Name: Bradlee Elizabeth Hartman
Major: Communication Studies
Advisors: Dr. Rohini S. Singh
Reality television is one of America’s guiltiest pleasures because it lets us peer into the lives of people who are both similar to and different from us. However, the narratives we see on the small screen are far from innocent; in fact, reality television plays a large role in directing how we make sense of the world and our place within it. To that end, this study examines how MTV’s reality television series, Buckwild, constructs a particular view of Appalachian regional identity. This study utilizes ideological criticism to uncover how MTV engages in continued stereotyping of Appalachian people. Specifically, my analysis argues that Buckwild paints Appalachian people as inferior Americans living lives governed by gender double standards, ridiculous redneck contraptions, and fetishization, even an embrace of, of poverty and insularity. I conclude that this study reveals an urgent need for more critical engagement with reality television as well as an increased effort to rethink the way we understand Appalachian places and people.

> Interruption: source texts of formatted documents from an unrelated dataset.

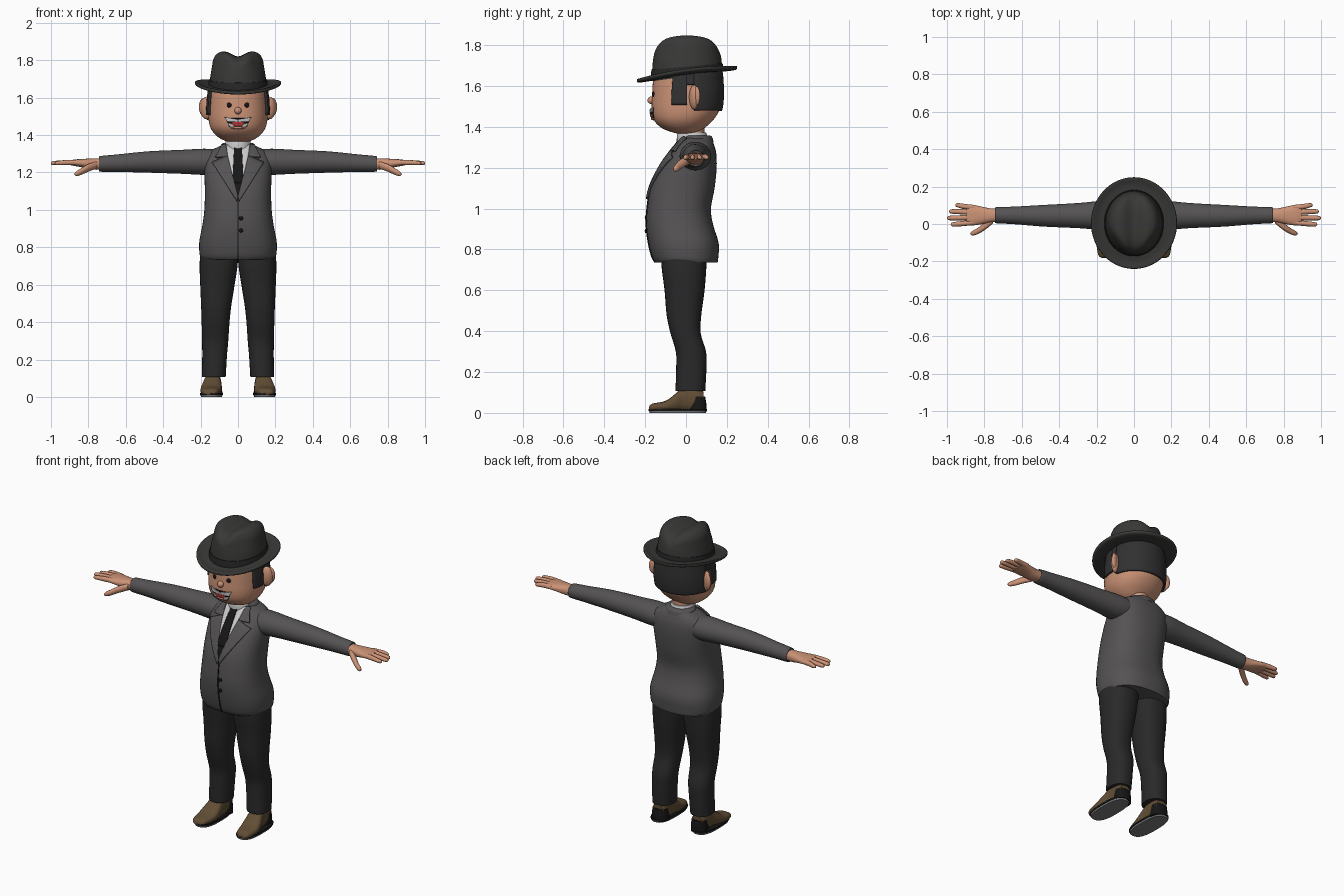
import bpy, bmesh, math
from mathutils import Vector, Euler
from mathutils.bvhtree import BVHTree

COL = {'hat': (.04, .04, .038), 'band': (.02, .02, .02), 'hair': (.03, .03, .032),
       'skin': (.6, .29, .18), 'jacket': (.09, .085, .088), 'pants': (.022, .022, .022),
       'white': (.75, .75, .75), 'black': (.008, .008, .008), 'brown': (.12, .075, .035),
       'red': (.5, .04, .04), 'sole': (.2, .2, .2)}
MATS = {}


def finish(name, bm, col, mirror=False):
    bmesh.ops.recalc_face_normals(bm, faces=bm.faces)
    me = bpy.data.meshes.new(name)
    bm.to_mesh(me)
    bm.free()
    if col not in MATS:
        MATS[col] = bpy.data.materials.new(col)
        MATS[col].diffuse_color = (*COL[col], 1)
    me.materials.append(MATS[col])
    ob = bpy.data.objects.new(name, me)
    bpy.context.collection.objects.link(ob)
    if mirror:
        ob.modifiers.new('mirror', 'MIRROR')
    return ob


def loft(name, secs, col, axis='z', n=32, sub=4, p=2.0, mirror=False, warp=None):
    """Skin superellipse sections (t, centre a, centre b, radius a, radius b) along an axis."""
    rows = []
    for i in range(len(secs) - 1):
        q = [secs[max(0, min(len(secs) - 1, i + k))] for k in (-1, 0, 1, 2)]
        for s in range(sub):
            t = s / sub
            rows.append([.5 * (2 * b + (c - a) * t + (2 * a - 5 * b + 4 * c - d) * t * t
                               + (3 * b - a - 3 * c + d) * t ** 3) for a, b, c, d in zip(*q)])
    rows.append(secs[-1])
    bm = bmesh.new()
    rings = []
    for t, ca, cb, ra, rb in rows:
        ring = []
        for k in range(n):
            w = 2 * math.pi * k / n
            c, s = math.cos(w), math.sin(w)
            a = ca + max(ra, .001) * math.copysign(abs(c) ** (2 / p), c)
            b = cb + max(rb, .001) * math.copysign(abs(s) ** (2 / p), s)
            co = {'z': (a, b, t), 'x': (t, a, b), 'y': (a, t, b)}[axis]
            ring.append(bm.verts.new(warp(*co) if warp else co))
        rings.append(ring)
    for r0, r1 in zip(rings, rings[1:]):
        for k in range(n):
            bm.faces.new((r0[k], r0[(k + 1) % n], r1[(k + 1) % n], r1[k]))
    bm.faces.new(rings[0])
    bm.faces.new(rings[-1])
    return finish(name, bm, col, mirror)


def tree(ob):
    return BVHTree.FromPolygons([v.co for v in ob.data.vertices],
                                [list(f.vertices) for f in ob.data.polygons])


def panel(name, bvh, quad, thick, col, mirror=False, radial=False, lift=0, n=12):
    """Thin sheet laid on a body; corners are (x, z), or (angle from front, z) if radial."""
    bm = bmesh.new()
    grid = []
    for i in range(n + 1):
        for j in range(n + 1):
            u, v = j / n, i / n
            x, z = [(quad[0][k] * (1 - u) + quad[1][k] * u) * (1 - v)
                    + (quad[3][k] * (1 - u) + quad[2][k] * u) * v for k in (0, 1)]
            d = Vector((0, 1, 0))
            o = Vector((x, -1, z))
            if radial:
                w = math.radians(x)
                d = Vector((-math.sin(w), math.cos(w), 0))
                o = Vector((0, .005, z)) - d
            hit, nor = bvh.ray_cast(o, d)[:2]
            if hit is None:
                hit, nor = bvh.find_nearest(Vector((x, -.03, z)))[:2]
            nor = nor if nor.dot(d) < 0 else -nor
            grid.append(bm.verts.new(hit + nor * (lift + thick / 2)))
    for i in range(n):
        for j in range(n):
            a = i * (n + 1) + j
            bm.faces.new((grid[a], grid[a + 1], grid[a + n + 2], grid[a + n + 1]))
    ob = finish(name, bm, col)
    m = ob.modifiers.new('thickness', 'SOLIDIFY')
    m.thickness, m.offset = thick, 0
    if mirror:
        ob.modifiers.new('mirror', 'MIRROR')
    return ob


def ball(name, loc, rad, col, mirror=False, rot=(0, 0, 0)):
    bm = bmesh.new()
    bmesh.ops.create_uvsphere(bm, u_segments=20, v_segments=12, radius=1)
    e = Euler(rot).to_matrix()
    for v in bm.verts:
        v.co = e @ Vector([v.co[k] * rad[k] for k in range(3)]) + Vector(loc)
    return finish(name, bm, col, mirror)


def body(rows):
    return [(z, 0, (f + b) / 2, r, (b - f) / 2) for z, r, f, b in rows]


# Jacket body and sleeves
jacket = loft('jacket_body', body([
    (.735, .195, -.15, .155), (.76, .205, -.165, .158), (.83, .207, -.183, .16),
    (.92, .19, -.194, .133), (1.0, .18, -.19, .122), (1.1, .177, -.173, .14),
    (1.2, .18, -.126, .15), (1.27, .178, -.078, .148), (1.31, .155, -.045, .138),
    (1.335, .11, -.028, .128), (1.35, .075, -.02, .118)]), 'jacket', n=48, p=2.4)
loft('sleeves', [(.1, .047, 1.255, .075, .066), (.18, .046, 1.257, .077, .07),
                 (.3, .045, 1.257, .067, .064), (.48, .044, 1.256, .058, .057),
                 (.64, .046, 1.25, .047, .047), (.735, .047, 1.246, .043, .042),
                 (.742, .047, 1.246, .038, .037)], 'jacket', 'x', mirror=True)

# Shirt, tie, lapels, seam, buttons
jt = tree(jacket)
panel('shirt_front', jt, [(-.068, 1.345), (.068, 1.345), (.002, 1.06), (-.002, 1.06)], .006, 'white')
panel('tie', jt, [(-.02, 1.34), (.02, 1.34), (.03, 1.14), (-.03, 1.14)], .006, 'black', lift=.005)
panel('tie_tip', jt, [(-.03, 1.14), (.03, 1.14), (.001, 1.06), (-.001, 1.06)], .006, 'black', lift=.005)
panel('lapels', jt, [(.055, 1.285), (.135, 1.25), (.006, 1.045), (.0, 1.065)], .012, 'jacket', True)
panel('collar_points', jt, [(.062, 1.345), (.085, 1.34), (.118, 1.278), (.054, 1.28)], .012, 'jacket', True)
panel('front_seam', jt, [(-.003, 1.05), (.003, 1.05), (.003, .738), (-.003, .738)], .004, 'black')
for z in (.955, .89):
    ball('jacket_button', (.016, -.196, z), (.011, .006, .011), 'black')
loft('jacket_collar', body([(1.325, .1, -.02, .135), (1.35, .088, -.025, .128),
                            (1.358, .075, -.02, .115)]), 'jacket')
loft('shirt_collar', body([(1.31, .075, -.045, .11), (1.35, .07, -.045, .105),
                           (1.372, .064, -.04, .098)]), 'white')
loft('neck', body([(1.3, .06, -.03, .09), (1.42, .06, -.03, .09)]), 'skin')

# Hands: palm, fingers, thumb
loft('palms', [(.715, .046, 1.246, .034, .03), (.77, .046, 1.245, .038, .03),
               (.82, .046, 1.249, .048, .024), (.87, .048, 1.252, .056, .018),
               (.895, .05, 1.252, .05, .013)], 'skin', 'x', p=2.4, mirror=True)
for y0, y1, tip in ((.088, .1, .955), (.063, .067, .988), (.035, .032, 1.0), (.008, -.002, .98)):
    loft('fingers', [(.85, y0, 1.253, .013, .014), (.91, (y0 + y1) / 2, 1.253, .014, .014),
                     (tip - .015, y1, 1.25, .012, .011), (tip - .003, y1, 1.249, .007, .007),
                     (tip, y1, 1.249, .001, .001)], 'skin', 'x', n=12, mirror=True)
loft('thumbs', [(.755, .02, 1.24, .018, .02), (.80, -.014, 1.225, .02, .021),
                (.84, -.04, 1.204, .016, .018), (.865, -.05, 1.193, .012, .013),
                (.876, -.052, 1.19, .001, .001)], 'skin', 'x', n=14, mirror=True)

# Trousers
loft('trouser_legs', [(.84, .098, -.01, .095, .115), (.72, .103, -.01, .102, .11),
                      (.6, .11, -.007, .092, .098), (.48, .117, -.01, .08, .085),
                      (.39, .12, -.002, .074, .074), (.3, .122, .024, .07, .074),
                      (.22, .125, .026, .066, .074), (.12, .129, .022, .064, .073),
                      (.108, .129, .022, .063, .072)], 'pants', p=2.3, mirror=True)

# Shoes: upper, heel counter, sole
loft('shoe_uppers', [(-.182, .15, .02, .022, .008), (-.165, .149, .027, .042, .018),
                     (-.1, .145, .033, .056, .026), (-.05, .14, .05, .053, .045),
                     (-.015, .136, .065, .045, .06), (.05, .133, .065, .043, .06),
                     (.085, .133, .055, .038, .05)], 'brown', 'y', n=24, p=2.6, mirror=True)
loft('shoe_heels', [(.008, .133, .055, .05, .045), (.04, .133, .058, .048, .042),
                    (.08, .133, .06, .044, .034)], 'black', n=24, p=2.4, mirror=True)
loft('shoe_soles', [(0, .142, -.04, .056, .138), (.016, .142, -.04, .06, .142)], 'sole',
     n=32, sub=1, p=2.7, mirror=True)
loft('shoe_welts', [(.01, .142, -.04, .061, .143), (.02, .142, -.04, .061, .143)], 'black',
     n=32, sub=1, p=2.7, mirror=True)

# Head, hair, ears
head = loft('head', body([
    (1.364, .03, -.02, .03), (1.37, .07, -.055, .055), (1.392, .11, -.115, .088),
    (1.43, .143, -.155, .13), (1.48, .157, -.168, .162), (1.55, .158, -.166, .172),
    (1.62, .152, -.162, .17), (1.68, .14, -.15, .16), (1.72, .1, -.1, .11)]), 'skin', n=48, p=2.15)
ht = tree(head)
panel('back_hair', ht, [(102, 1.67), (258, 1.67), (258, 1.482), (102, 1.482)], .014, 'hair', radial=True, n=24)
panel('sideburns', ht, [(64, 1.67), (90, 1.67), (90, 1.507), (64, 1.507)], .012, 'hair', True, True)
panel('hair_over_ears', ht, [(89, 1.67), (103, 1.67), (103, 1.605), (89, 1.605)], .012, 'hair', True, True)
ball('ears', (.17, .04, 1.545), (.034, .022, .06), 'skin', True, (0, 0, .45))
ball('ear_lobes', (.185, .052, 1.55), (.026, .014, .048), 'skin', True, (0, 0, .45))

# Face
ball('eyes', (.046, -.155, 1.56), (.014, .012, .014), 'black', True)
ball('nose', (0, -.168, 1.53), (.019, .021, .019), 'skin')
panel('mouth', ht, [(-.062, 1.49), (.062, 1.49), (.045, 1.445), (-.045, 1.445)], .006, 'black')
panel('upper_teeth', ht, [(0, 1.482), (.068, 1.497), (.055, 1.472), (0, 1.472)], .006, 'white', True, lift=.004)
panel('lower_teeth', ht, [(.02, 1.46), (.052, 1.464), (.04, 1.446), (.02, 1.446)], .006, 'white', True, lift=.004)
panel('tongue', ht, [(-.035, 1.472), (.035, 1.472), (.022, 1.452), (-.022, 1.452)], .006, 'red', lift=.005)
ball('lower_lip', (0, -.158, 1.44), (.042, .014, .008), 'skin')


# Hat: tilted brim with raised sides, creased crown, band
def tilt(x, y, z):
    return x, y, z + 1.652 + .13 * y + .02 * (x / .23) ** 2


def crease(x, y, z):
    h = max(0, min(1, (z - 1.72) / .1))
    h = h * h * (3 - 2 * h)
    pinch = 1 - .16 * h * math.exp(-((y + .11) / .05) ** 2)
    dent = .036 * h * math.exp(-(x / .05) ** 2)
    low = max(0, min(1, (1.8 - z) / .15))
    return x * pinch, y, z - dent + .13 * y * low


def ring(z, rx, ry):
    return z, 0, .005, rx, ry


loft('hat_brim', [ring(.012, .14, .155), ring(.008, .19, .205), ring(.014, .222, .238),
                  ring(.008, .23, .245), ring(-.004, .224, .24), ring(-.006, .19, .205),
                  ring(-.004, .14, .155)], 'hat', n=64, warp=tilt)
loft('hat_crown', [ring(1.645, .157, .174), ring(1.7, .15, .17), ring(1.76, .14, .164),
                   ring(1.805, .132, .156), ring(1.835, .112, .132), ring(1.85, .078, .094),
                   ring(1.856, .035, .045), ring(1.857, .001, .001)], 'hat', n=64, warp=crease)
loft('hat_band', [ring(1.65, .16, .177), ring(1.672, .159, .177), ring(1.695, .155, .174)],
     'band', n=64, sub=2, warp=crease)

# Smooth shading with sharp edges kept
for ob in bpy.data.objects:
    ob.select_set(ob.type == 'MESH')
bpy.context.view_layer.objects.active = head
bpy.ops.object.shade_smooth_by_angle(angle=math.radians(45))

Bradlee will be online to field comments on April 16:
noon-2pm EDT (PST: 9-11am, Africa/Europe: early evening)